I know nothing about wine.
A few years ago, I applied for a job at an upscale wine shop in Manhattan. I desperately wanted to impress them with my enthusiasm and insider knowledge of wine-world lingo. I wrote a long cover letter about my love of wine and why I would be such a good fit for the position. But, instead of telling them I was an oenophile (a lover of wine), I told them I was a xenophile (a lover of other cultures ).
(What? Those other cultures could have possibly made wine! And both words have o’s, and e’s, and n’s, all in funny places! It is practically the same exact thing!)
I didn’t get the job.
….and my wine knowledge really hasn’t improved much since.
Oh sure, I’ve picked up little bits of information here and there:
- I know you are supposed to drink white wine chilled and red wine less chilled.
- I know only sparkling wine from the Champagne region in France is allowed to be called “Champagne” – everything else is just “sparkling wine.” (This is my most impressive bit of wine information. I got it from “Wayne’s World”.)

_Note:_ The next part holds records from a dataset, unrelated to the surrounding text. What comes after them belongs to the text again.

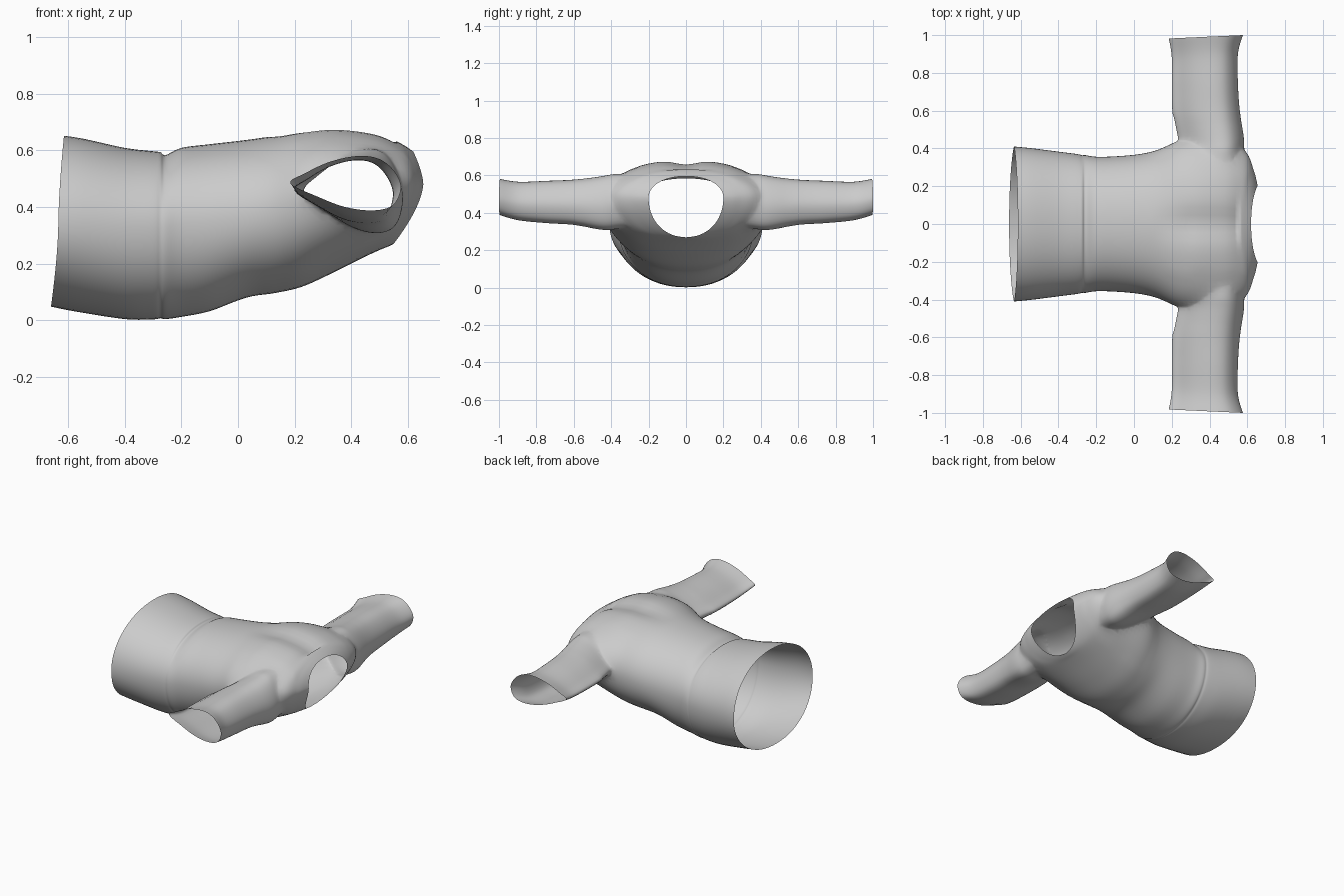
import bpy, bmesh, math

if "Cube" in bpy.data.objects:
    bpy.data.objects.remove(bpy.data.objects["Cube"])


def catmull(a, b, c, d, t):
    return [0.5 * (2 * q + (r - p) * t + (2 * p - 5 * q + 4 * r - s) * t * t
                   + (3 * q - p - 3 * r + s) * t ** 3) for p, q, r, s in zip(a, b, c, d)]


def resample(keys, n, closed=False):
    """Smooth curve through key rows, n steps per span."""
    k = len(keys)
    pick = (lambda i: keys[i % k]) if closed else (lambda i: keys[max(0, min(k - 1, i))])
    out = []
    for i in range(k if closed else k - 1):
        out += [catmull(pick(i - 1), pick(i), pick(i + 1), pick(i + 2), j / n) for j in range(n)]
    return out if closed else out + [list(keys[-1])]


def loft(bm, rings, apex_start, apex_end):
    """Skin rings; each end is closed by a cone to an apex that is removed later."""
    vs = [[bm.verts.new(p) for p in r] for r in rings]
    n = len(vs[0])
    for a, b in zip(vs, vs[1:]):
        for i in range(n):
            bm.faces.new((a[i], a[(i + 1) % n], b[(i + 1) % n], b[i]))
    for ring, tip in ((vs[0], apex_start), (vs[-1], apex_end)):
        t = bm.verts.new(tip)
        for i in range(n):
            bm.faces.new((ring[i], ring[(i + 1) % n], t))


def make_object(name, bm):
    bmesh.ops.recalc_face_normals(bm, faces=bm.faces[:])
    me = bpy.data.meshes.new(name)
    bm.to_mesh(me)
    bm.free()
    ob = bpy.data.objects.new(name, me)
    bpy.context.collection.objects.link(ob)
    return ob


# Torso rows: x at side, half width, z bottom, z widest, z top, setback bottom, setback top
torso_keys = [
    (-0.635, 0.410, 0.048, 0.34, 0.652, 0.026, -0.020),
    (-0.55, 0.402, 0.030, 0.34, 0.640, 0.02, -0.01),
    (-0.40, 0.383, 0.004, 0.33, 0.609, 0.0, 0.0),
    (-0.30, 0.370, 0.003, 0.33, 0.597, 0.0, 0.0),
    (-0.275, 0.364, 0.007, 0.33, 0.594, 0.0, 0.0),
    (-0.255, 0.364, 0.004, 0.33, 0.584, 0.0, 0.0),
    (-0.20, 0.356, 0.012, 0.34, 0.609, 0.0, 0.0),
    (-0.10, 0.358, 0.032, 0.35, 0.622, 0.0, 0.0),
    (0.03, 0.370, 0.080, 0.37, 0.637, 0.0, 0.0),
    (0.13, 0.394, 0.096, 0.40, 0.652, 0.0, 0.0),
    (0.23, 0.440, 0.118, 0.44, 0.671, 0.005, 0.0),
    (0.35, 0.455, 0.165, 0.46, 0.682, 0.02, 0.005),
    (0.50, 0.440, 0.220, 0.47, 0.665, 0.06, 0.02),
    (0.60, 0.380, 0.248, 0.48, 0.632, 0.10, 0.04),
    (0.635, 0.285, 0.260, 0.48, 0.613, 0.105, 0.04),
    (0.655, 0.200, 0.270, 0.48, 0.595, 0.105, 0.035),
]
SEG = 72
rings = []
for x, hw, zb, zm, zt, sb, st in resample(torso_keys, 5):
    ring = []
    for i in range(SEG):
        a = 2 * math.pi * i / SEG
        c, s = math.cos(a), math.sin(a)
        y = hw * math.copysign(abs(c) ** 0.93, c)
        e = abs(s) ** 0.97
        z = zm + (zt - zm) * e if s > 0 else zm - (zm - zb) * e
        if s > 0:  # dip along the spine near the collar
            z -= 0.025 * math.exp(-(y / 0.08) ** 2) * min(1, max(0, (x - 0.1) / 0.2)) * (x < 0.6)
        ring.append((x - (st if s > 0 else sb) * abs(s) ** 1.5, y, z))
    rings.append(ring)
bm = bmesh.new()
loft(bm, rings, (-1.2, 0, 0.34), (1.2, 0, 0.45))
shirt = make_object("shirt", bm)

# Sleeves: teardrop section lofted outward on both sides
section = resample([(0, .5), (.13, .68), (.35, .89), (.6, 1), (.8, .95), (.94, .72),
                    (1, .42), (.93, .1), (.75, 0), (.5, .06), (.25, .25)], 5, True)
# y, x min, x max, z min, z max
sleeve_keys = [
    (0.25, 0.30, 0.570, 0.340, 0.600), (0.38, 0.25, 0.582, 0.312, 0.608),
    (0.46, 0.232, 0.583, 0.308, 0.595), (0.60, 0.205, 0.560, 0.335, 0.577),
    (0.75, 0.200, 0.550, 0.345, 0.570), (0.90, 0.200, 0.550, 0.360, 0.565),
    (1.00, 0.185, 0.576, 0.388, 0.580)]
bm = bmesh.new()
for side in (1, -1):
    rings = [[(x0 + (x1 - x0) * u, side * (y + 0.018 * (u - 1)), z0 + (z1 - z0) * v)
              for u, v in section] for y, x0, x1, z0, z1 in resample(sleeve_keys, 6)]
    loft(bm, rings, (0.43, side * 0.2, 0.46), (0.4, side * 1.4, 0.48))
sleeves = make_object("sleeve_helper", bm)
sleeves.hide_render = True

# Join sleeves to torso
mod = shirt.modifiers.new("join_sleeves", 'BOOLEAN')
mod.operation, mod.solver, mod.object = 'UNION', 'EXACT', sleeves
bpy.context.view_layer.objects.active = shirt
shirt.select_set(True)
bpy.ops.object.modifier_apply(modifier=mod.name)
bpy.data.objects.remove(sleeves)

# Open hem, collar and cuffs by removing the cone tips, then soften the armholes
bm = bmesh.new()
bm.from_mesh(shirt.data)
tips = [v for v in bm.verts if abs(v.co.x) > 0.9 or abs(v.co.y) > 1.2]
bmesh.ops.delete(bm, geom=tips, context='VERTS')
bmesh.ops.remove_doubles(bm, verts=bm.verts[:], dist=0.003)
bmesh.ops.triangulate(bm, faces=[f for f in bm.faces if len(f.verts) > 4])
seam = [v for v in bm.verts if 0.27 < abs(v.co.y) < 0.56 and v.co.x > 0.16 and not v.is_boundary]
for _ in range(6):
    bmesh.ops.smooth_vert(bm, verts=seam, factor=0.5, use_axis_x=True, use_axis_y=True, use_axis_z=True)
for f in bm.faces:
    f.smooth = True
bm.to_mesh(shirt.data)
bm.free()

- I know that red wine is red because the skins stay on …at some point, where they might otherwise have come off.
- I know that Claret and Bordeaux are actually the same thing. The one is merely the British term for the other (John Cleese!)
- I know you are supposed to swirl the wine around in your glass before you drink it, and maybe sniff it a little before you take that first sip.
- I know some red wine should “breathe.” But, I have no idea what that means or why it’s a good thing.
- And I know what I like (white wine, Long Island vineyards). Even better than that, I know what I DON’T like (merlot, wine from California). At least, I THINK I know.
But all that is about to change.
I intend to amass an encyclopedic – nay, a WIKIPEDIC – body of practical, first-hand, knowledge of wine. I shall taste, swirl, sniff, and maybe even spit my way though as much wine as it takes to walk into that wine shop and be hired on the spot as their star employee. If I so chose. Or, you know, if their business model hadn’t failed spectacularly a few short months after they equally spectacularly failed to hire me. (Coincidence? I think not!) And, what’s more, I shall chronicle my quest here for your education and enjoyment. Very noble of me, isn’t it?
Won’t you join me in a glass of wine?
(“International House,” 1933!!)